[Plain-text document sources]

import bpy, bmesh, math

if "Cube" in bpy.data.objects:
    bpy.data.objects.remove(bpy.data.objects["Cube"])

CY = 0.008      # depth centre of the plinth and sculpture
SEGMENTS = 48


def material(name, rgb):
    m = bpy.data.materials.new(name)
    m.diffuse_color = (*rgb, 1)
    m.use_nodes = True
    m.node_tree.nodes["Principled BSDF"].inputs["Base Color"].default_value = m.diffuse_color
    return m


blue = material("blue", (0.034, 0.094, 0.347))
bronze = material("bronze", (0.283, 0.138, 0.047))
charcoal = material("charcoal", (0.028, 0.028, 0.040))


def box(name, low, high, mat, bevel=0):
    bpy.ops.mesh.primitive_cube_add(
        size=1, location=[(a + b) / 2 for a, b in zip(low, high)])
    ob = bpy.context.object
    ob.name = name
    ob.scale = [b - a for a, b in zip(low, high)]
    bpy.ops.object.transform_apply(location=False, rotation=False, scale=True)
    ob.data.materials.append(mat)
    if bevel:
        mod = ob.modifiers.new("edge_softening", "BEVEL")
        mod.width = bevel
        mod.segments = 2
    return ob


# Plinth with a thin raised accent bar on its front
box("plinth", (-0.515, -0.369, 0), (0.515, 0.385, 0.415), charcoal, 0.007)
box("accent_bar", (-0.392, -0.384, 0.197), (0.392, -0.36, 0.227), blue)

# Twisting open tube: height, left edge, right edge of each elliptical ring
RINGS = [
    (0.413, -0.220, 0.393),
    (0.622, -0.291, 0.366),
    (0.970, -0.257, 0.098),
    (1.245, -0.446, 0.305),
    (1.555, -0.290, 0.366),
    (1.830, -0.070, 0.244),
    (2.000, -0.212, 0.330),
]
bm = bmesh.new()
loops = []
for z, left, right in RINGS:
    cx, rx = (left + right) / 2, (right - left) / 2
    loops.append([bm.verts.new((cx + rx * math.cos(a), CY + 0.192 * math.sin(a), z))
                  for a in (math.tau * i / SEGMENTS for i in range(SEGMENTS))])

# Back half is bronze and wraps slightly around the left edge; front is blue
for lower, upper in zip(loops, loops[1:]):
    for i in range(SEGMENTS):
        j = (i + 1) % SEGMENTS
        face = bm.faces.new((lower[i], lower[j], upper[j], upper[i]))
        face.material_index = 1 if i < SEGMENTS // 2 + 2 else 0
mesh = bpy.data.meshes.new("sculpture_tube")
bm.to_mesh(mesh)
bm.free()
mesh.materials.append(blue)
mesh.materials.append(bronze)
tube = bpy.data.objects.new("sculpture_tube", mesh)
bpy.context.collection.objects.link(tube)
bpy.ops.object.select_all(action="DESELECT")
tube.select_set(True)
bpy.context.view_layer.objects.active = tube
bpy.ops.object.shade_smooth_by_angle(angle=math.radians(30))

*Task to carry out*: Set down exactly the lines of the data above, beginning with the line that has "(0.283, 0.138, 0.047))" and ending with the line that has "# Back half", and no others.

*Answer box*:
bronze = material("bronze", (0.283, 0.138, 0.047))
charcoal = material("charcoal", (0.028, 0.028, 0.040))


def box(name, low, high, mat, bevel=0):
    bpy.ops.mesh.primitive_cube_add(
        size=1, location=[(a + b) / 2 for a, b in zip(low, high)])
    ob = bpy.context.object
    ob.name = name
    ob.scale = [b - a for a, b in zip(low, high)]
    bpy.ops.object.transform_apply(location=False, rotation=False, scale=True)
    ob.data.materials.append(mat)
    if bevel:
        mod = ob.modifiers.new("edge_softening", "BEVEL")
        mod.width = bevel
        mod.segments = 2
    return ob


# Plinth with a thin raised accent bar on its front
box("plinth", (-0.515, -0.369, 0), (0.515, 0.385, 0.415), charcoal, 0.007)
box("accent_bar", (-0.392, -0.384, 0.197), (0.392, -0.36, 0.227), blue)

# Twisting open tube: height, left edge, right edge of each elliptical ring
RINGS = [
    (0.413, -0.220, 0.393),
    (0.622, -0.291, 0.366),
    (0.970, -0.257, 0.098),
    (1.245, -0.446, 0.305),
    (1.555, -0.290, 0.366),
    (1.830, -0.070, 0.244),
    (2.000, -0.212, 0.330),
]
bm = bmesh.new()
loops = []
for z, left, right in RINGS:
    cx, rx = (left + right) / 2, (right - left) / 2
    loops.append([bm.verts.new((cx + rx * math.cos(a), CY + 0.192 * math.sin(a), z))
                  for a in (math.tau * i / SEGMENTS for i in range(SEGMENTS))])

# Back half is bronze and wraps slightly around the left edge; front is blue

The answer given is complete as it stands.